An out-door recess needs the controlling presence of the teacher quite as much as an in-door one, and more than the ordinary exercise of the school-room, and because this has been neglected is the reason why some people have objected to it. Several hundred children, after experiencing the restraint of the school-room, should not be released upon the play-ground without supervision competent to suppress whatever may appear that is pernicious. There is no other time in all the day when competent guidance can do so much to make boys manly and girls womanly as when they are at their games. It is not enough to leave the play-ground to the janitor or to some inferior authority; it is the place where the principal teacher and nearly all the others are most needed—not to direct the games, or to meddle in any way with the sports, but to be ready with a cheery voice and an easy grace to suggest to any one about to engage in anything improper that he has forgotten himself. Ruffianism will soon disappear, timid children will learn to assert themselves, and an esprit de corps of the play-ground can soon be formed which will have a wonderful influence on the characters as well as the actions of the pupils.

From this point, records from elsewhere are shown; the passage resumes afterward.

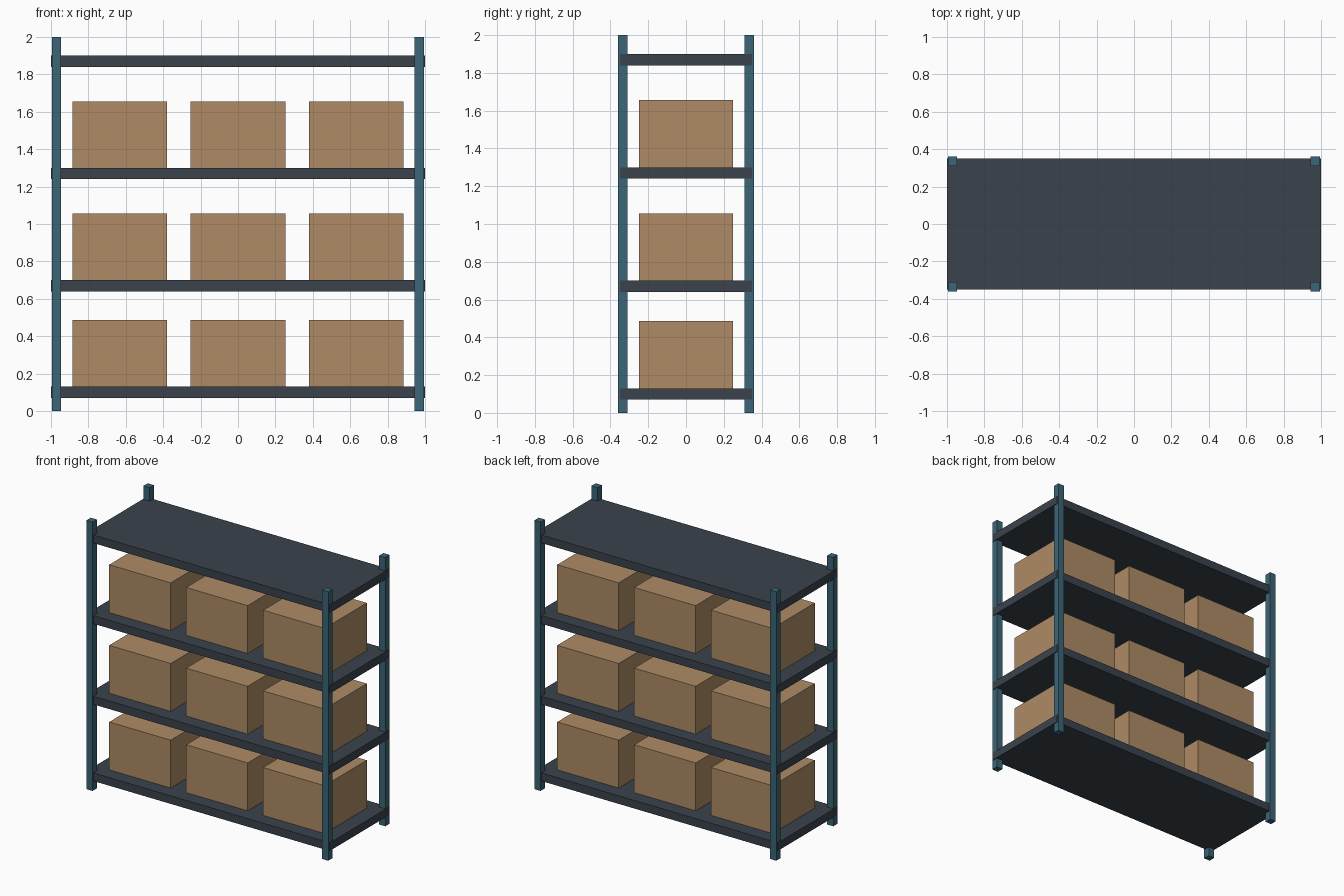
import bpy

if "Cube" in bpy.data.objects:
    bpy.data.objects.remove(bpy.data.objects["Cube"])


def material(name, rgb):
    m = bpy.data.materials.new(name)
    m.diffuse_color = (*rgb, 1)
    m.use_nodes = True
    m.node_tree.nodes["Principled BSDF"].inputs["Base Color"].default_value = m.diffuse_color
    return m


def block(name, center, size, mat):
    bpy.ops.mesh.primitive_cube_add(size=1, location=center)
    ob = bpy.context.object
    ob.name = name
    ob.scale = size
    bpy.ops.object.transform_apply(location=False, rotation=False, scale=True)
    ob.data.materials.append(mat)
    return ob


post_mat = material("post_blue", (0.045, 0.13, 0.18))
shelf_mat = material("shelf_grey", (0.042, 0.055, 0.072))
box_mat = material("cardboard", (0.42, 0.26, 0.13))

# Four corner posts
for x, side in ((-0.97, "left"), (0.97, "right")):
    for y, end in ((-0.335, "front"), (0.335, "back")):
        block(f"post_{end}_{side}", (x, y, 1.0), (0.05, 0.05, 2.0), post_mat)

# Shelf boards, each but the top one carrying three boxes
SHELF_T = 0.06
BOX = (0.506, 0.496, 0.356)
levels = (0.10, 0.67, 1.27, 1.87)
for i, z in enumerate(levels):
    block(f"shelf_{i + 1}", (0, 0, z), (2.0, 0.70, SHELF_T), shelf_mat)
    if i == len(levels) - 1:
        continue
    for j in range(3):
        block(f"box_{i + 1}_{j + 1}",
              ((j - 1) * 0.633, 0, z + SHELF_T / 2 + BOX[2] / 2), BOX, box_mat)
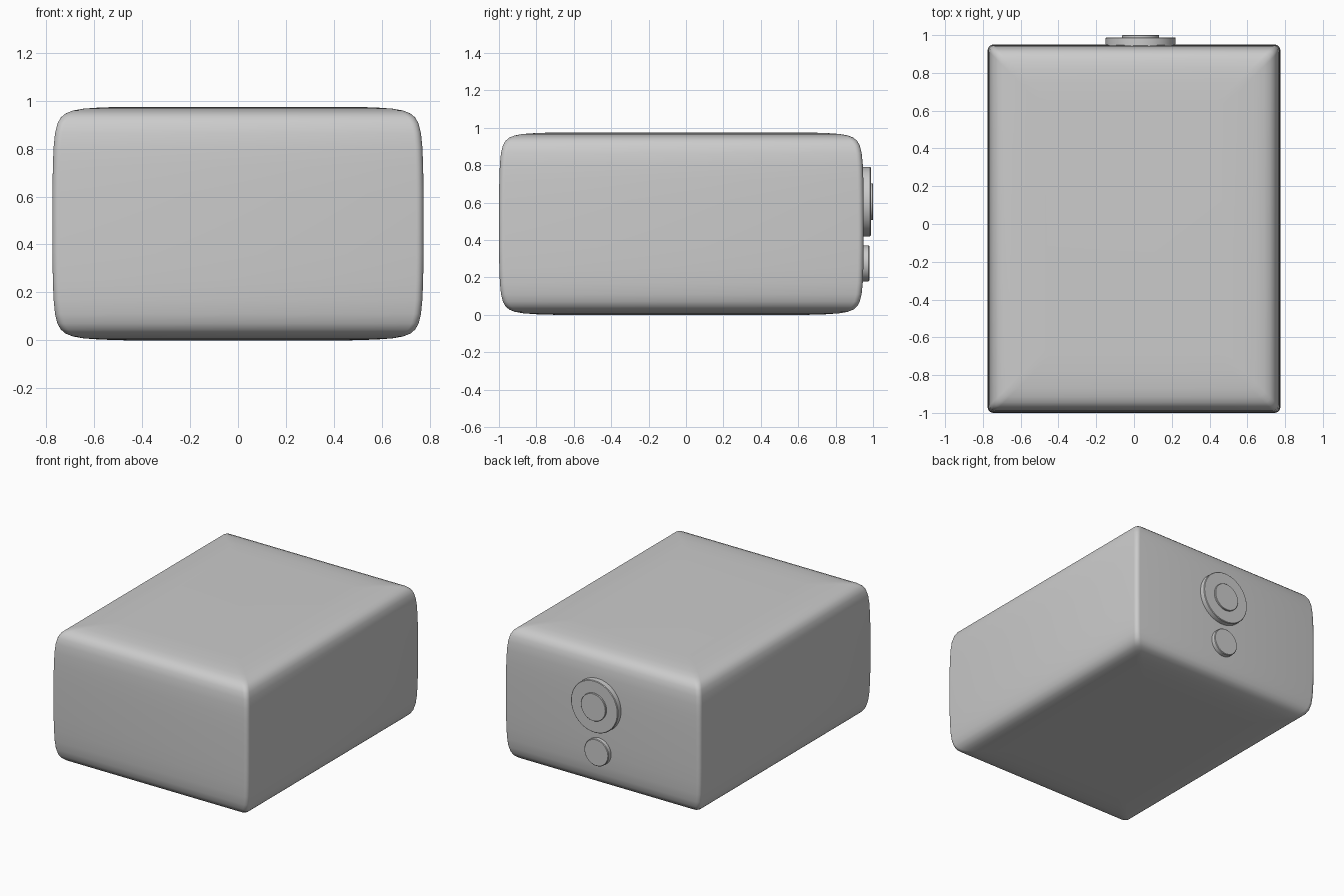
import bpy, bmesh, math

if "Cube" in bpy.data.objects:
    bpy.data.objects.remove(bpy.data.objects["Cube"])

X, Y0, Y1, H = 0.775, -1.0, 0.95, 0.975


def finish(name, bm, angle):
    bmesh.ops.recalc_face_normals(bm, faces=bm.faces[:])
    me = bpy.data.meshes.new(name)
    bm.to_mesh(me)
    bm.free()
    ob = bpy.data.objects.new(name, me)
    bpy.context.collection.objects.link(ob)
    bpy.ops.object.select_all(action='DESELECT')
    ob.select_set(True)
    bpy.context.view_layer.objects.active = ob
    bpy.ops.object.shade_smooth_by_angle(angle=math.radians(angle))
    return ob


def ring(bm, inset, z):
    # tightly rounded rectangle at one height
    r = 0.03
    verts = []
    corners = [(X, Y1), (-X, Y1), (-X, Y0), (X, Y0)]
    for i, (cx, cy) in enumerate(corners):
        px = math.copysign(abs(cx) - inset - r, cx)
        py = cy - math.copysign(inset + r, cy)
        for k in range(6):
            a = math.pi / 2 * (i + k / 5)
            verts.append(bm.verts.new((px + r * math.cos(a), py + r * math.sin(a), z)))
    return verts


# Main casing: soft top and bottom edges, tighter vertical edges
edge = [(0.3, 0.0), (0.2, 0.003), (0.13, 0.008), (0.085, 0.016), (0.055, 0.028),
        (0.035, 0.045), (0.021, 0.07), (0.011, 0.11), (0.005, 0.17),
        (0.002, 0.25), (0.0, 0.36)]
levels = [(i, d) for i, d in edge] + [(i, H - d) for i, d in reversed(edge)]
bm = bmesh.new()
rings = [ring(bm, i, z) for i, z in levels]
for a, b in zip(rings, rings[1:]):
    for k in range(len(a)):
        n = (k + 1) % len(a)
        bm.faces.new((a[k], a[n], b[n], b[k]))
bm.faces.new(rings[0])
bm.faces.new(rings[-1])
finish("casing", bm, 60)


# Round buttons on the back face
def disc(name, x, z, radius, y_end, bevel):
    bm = bmesh.new()
    y_start = Y1 - 0.03
    prof = [(radius, y_start), (radius, y_end - bevel), (radius - bevel, y_end)]
    n = 48
    loops = [[bm.verts.new((x + r * math.cos(2 * math.pi * k / n), y,
                            z + r * math.sin(2 * math.pi * k / n))) for k in range(n)]
             for r, y in prof]
    for a, b in zip(loops, loops[1:]):
        for k in range(n):
            m = (k + 1) % n
            bm.faces.new((a[k], a[m], b[m], b[k]))
    bm.faces.new(loops[0])
    bm.faces.new(loops[-1])
    finish(name, bm, 30)


disc("large_dial", 0.035, 0.605, 0.186, 0.988, 0.004)
disc("dial_cap", 0.035, 0.605, 0.098, 1.0, 0.002)
disc("small_button", 0.025, 0.275, 0.096, 0.98, 0.004)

Nor is the benefit to the pupils all that is derived from this plan; the teacher needs such a recess quite as much as, and in many cases more than, her pupils. Fifteen minutes of each ninety in the open air, away from the sights and thoughts of the lessons, will remove the nervous, tired, irritable, and almost despondent feeling experienced by many teachers, and give them renewed strength and cheerfulness and mental elasticity for the remainder of the session. By being upon the play-ground among her pupils, many a teacher learns their character, their ambitions, the bent of their minds, as she can not learn them in the peculiar position in the school-room; and yet there are many children who, unless understood in these particulars, can not be successfully taught. To the teacher who sees her pupils only in their relation of pupils, the school-work is very likely to become a grind, a machine at which she is to perform a regular and a constant part, and the children are little else than so much raw material which is to pass through the mill over which she presides. She sees no individuality in them, and of course her work is arranged for the aggregate, and individuals receive no consideration as such. To overcome this error there is nothing better than for her to see them daily at their sports, for there their distinctive characteristics are manifested as in no other place. If the schools are to build character, certainly an out-door recess is an absolute essential for both teacher and pupils.